by Paige Donner
The World of Wine has endless gems in store for you to discover. That is what’s so riveting about continuing along the path of wine exploration. Just when you think you’ve come across most of France’s highlights, there are still more yet awaiting your discovery.
Pacherenc du Vic-Bilh is one of these wines. In a culture that tends to evoke the wines of Sauternes and Barsac when discussing sweet wines, this is a lovely discovery that comes from a different region in France, the Southwest. AOC Pacherenc du Vic-Bilh is just 40 km from Pau and in fact faces the Pyrénées.
The real difference of this sweet wine is not the time of its harvest, as it’s harvested late in the year, from mid-November up until mid-December, similar to other sweet wines and much like the famous German and Canadian ice wines. No, the real difference is that these wines take their sweetness from their maturation and not from botrytis (noble rot).
The first historical reference to this wine, Pacherenc du Vic-Bilh, is from 1745 in a document found that forbids harvest that year before November 4th in this particular region of Southwestern France. That year the harvest took place mid-November during what’s known as a sort of Indian Summer in that area of France, locally called the Summer of Saint Martin, l’été de la Saint-Martin.
Named after the festival day during that Indian Summer, the cuvée Saint-Albert 2012 made by Alice and Paul Dabade (Barrique and Lot 7.1-7.2-7.3-7.4) is exemplary of this AOC Pacherenc du Vic-Bilh sweet wine. It’s a blend of Gros Manseng, Petit Manseng and Petit Courbu. It was harvested late in 2012, starting December 12.
For the bouquet you can expect rhubarb and mandarin orange. On the mouth, the silky suaveness of the sweet is balanced nicely by a fresh acidity that hits you on the finish. As it ages it picks up notes of white truffles. If you like sweet wines this is truly one of the privileged sweet wines and relatively unknown simply because so little of it is produced.

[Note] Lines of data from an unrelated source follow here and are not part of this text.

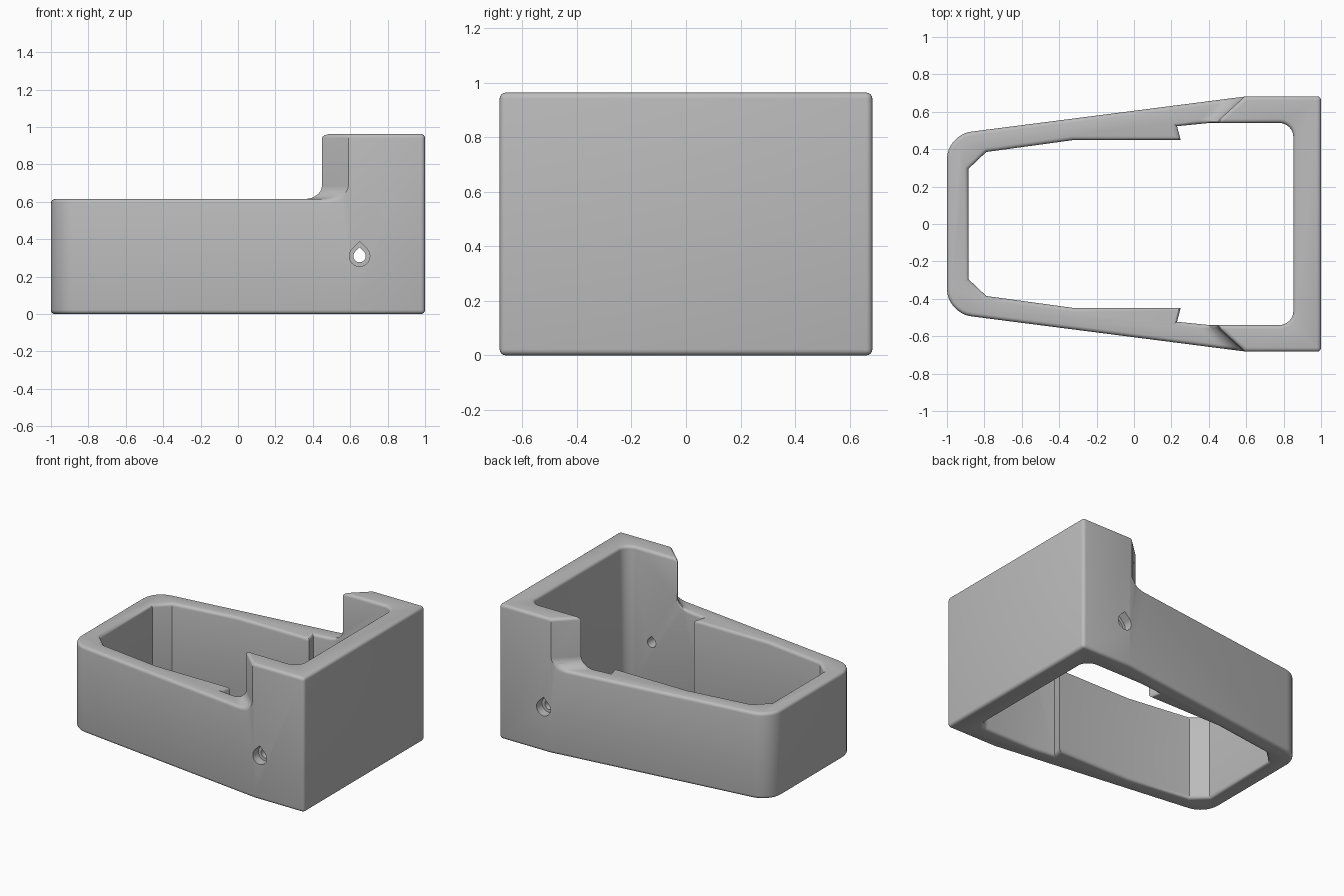
import bpy, bmesh, math
from mathutils import Matrix

cube = bpy.data.objects.get("Cube")
if cube:
    bpy.data.objects.remove(cube, do_unlink=True)

grey = bpy.data.materials.new("plain grey")
grey.use_nodes = True
tone = (0.5, 0.5, 0.5, 1)
grey.diffuse_color = tone
grey.node_tree.nodes["Principled BSDF"].inputs["Base Color"].default_value = tone


def bevel(bm, edges, radius, segments):
    bmesh.ops.bevel(bm, geom=edges, offset=radius, offset_type='OFFSET', segments=segments,
                    profile=0.5, affect='EDGES', clamp_overlap=False, loop_slide=True)


def prism(name, points, z0, z1, rule=None, radius=0, segments=8, turn=None):
    """Extrude a plan outline and round the edges chosen by the rule."""
    bm = bmesh.new()
    face = bm.faces.new([bm.verts.new((x, y, z0)) for x, y in points])
    top = bmesh.ops.extrude_face_region(bm, geom=[face])["geom"]
    for v in top:
        if isinstance(v, bmesh.types.BMVert):
            v.co.z = z1
    bmesh.ops.recalc_face_normals(bm, faces=bm.faces[:])
    if rule:
        bevel(bm, [e for e in bm.edges if rule(e.verts[0].co, e.verts[1].co)], radius, segments)
    if turn:
        bmesh.ops.transform(bm, matrix=turn, verts=bm.verts[:])
    bmesh.ops.recalc_face_normals(bm, faces=bm.faces[:])
    mesh = bpy.data.meshes.new(name)
    bm.to_mesh(mesh)
    bm.free()
    mesh.materials.append(grey)
    obj = bpy.data.objects.new(name, mesh)
    bpy.context.collection.objects.link(obj)
    return obj


def cut(target, cutter):
    mod = target.modifiers.new("cut", 'BOOLEAN')
    mod.operation = 'DIFFERENCE'
    mod.solver = 'EXACT'
    mod.object = cutter
    bpy.context.view_layer.objects.active = target
    bpy.ops.object.modifier_apply(modifier=mod.name)
    bpy.data.objects.remove(cutter, do_unlink=True)


def both(half):
    """Complete an outline by mirroring its +y half."""
    return half + [(x, -y) for x, y in reversed(half)]


def upright(a, b):
    return abs(a.z - b.z) > 0.1


# Outer block, tapered towards the rounded left end
body = prism("bracket_body", both([(1, 0.683), (0.605, 0.683), (-1, 0.477)]), 0, 0.963,
             lambda a, b: upright(a, b) and a.x < -0.9, 0.13)

# Through cavity with a stepped lip and angled corners
cut(body, prism("cavity", both([(0.852, 0.54), (0.4, 0.54), (0.23, 0.523), (0.25, 0.448),
                                (-0.33, 0.448), (-0.79, 0.385), (-0.885, 0.295)]), -0.5, 1.5,
                lambda a, b: upright(a, b) and a.x > 0.8, 0.075))

# Lowered rim, blending into the tall end with a fillet
slope = (0.681 - 0.54) / (0.59 - 0.437)
line = [(x, 0.54 + slope * (x - 0.437)) for x in (0.33, 0.8)]
cut(body, prism("rim_step", both([line[0], line[1], (-1.5, line[1][1])]), 0.615, 1.5,
                lambda a, b: max(a.z, b.z) < 0.7 and max(a.x, b.x) > 0 and min(a.x, b.x) > 0,
                0.07, 7))

# Soften the rims and the tall upright corners
bm = bmesh.new()
bm.from_mesh(body.data)
bmesh.ops.remove_doubles(bm, verts=bm.verts[:], dist=0.0002)
bmesh.ops.dissolve_limit(bm, angle_limit=math.radians(1), verts=bm.verts[:], edges=bm.edges[:])


def is_rim(e):
    a, b = e.verts[0].co, e.verts[1].co
    inner_corner = upright(a, b) and a.x < 0.4
    return e.is_manifold and e.calc_face_angle(0) > math.radians(50) and not inner_corner


bevel(bm, [e for e in bm.edges if is_rim(e)], 0.022, 4)
bmesh.ops.recalc_face_normals(bm, faces=bm.faces[:])
bm.to_mesh(body.data)
bm.free()


# Teardrop holes through both walls, with wider outer recesses
def teardrop(r):
    arc = [math.radians(135 + 270 * i / 24) for i in range(25)]
    return [(0.65 + r * math.cos(a), 0.31 + r * math.sin(a)) for a in arc] + \
           [(0.65, 0.31 + r * math.sqrt(2))]


sideways = Matrix.Rotation(math.pi / 2, 4, 'X')
cut(body, prism("hole", teardrop(0.033), -1, 1, turn=sideways))
for side in (-1, 1):
    cut(body, prism("recess", teardrop(0.055), side * 0.62, side, turn=sideways))

bpy.ops.object.select_all(action='DESELECT')
body.select_set(True)
bpy.context.view_layer.objects.active = body
bpy.ops.object.shade_smooth_by_angle(angle=math.radians(30))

Pairs well with foie gras and Roquefort; Also as an aperitif. For dessert it goes nicely with a fruit pie or tart and also light fresh sorbets such as passion or lemon. Serve 8-10°C.
Awards: Gold Medal, 2013, Paris Agricultural Fair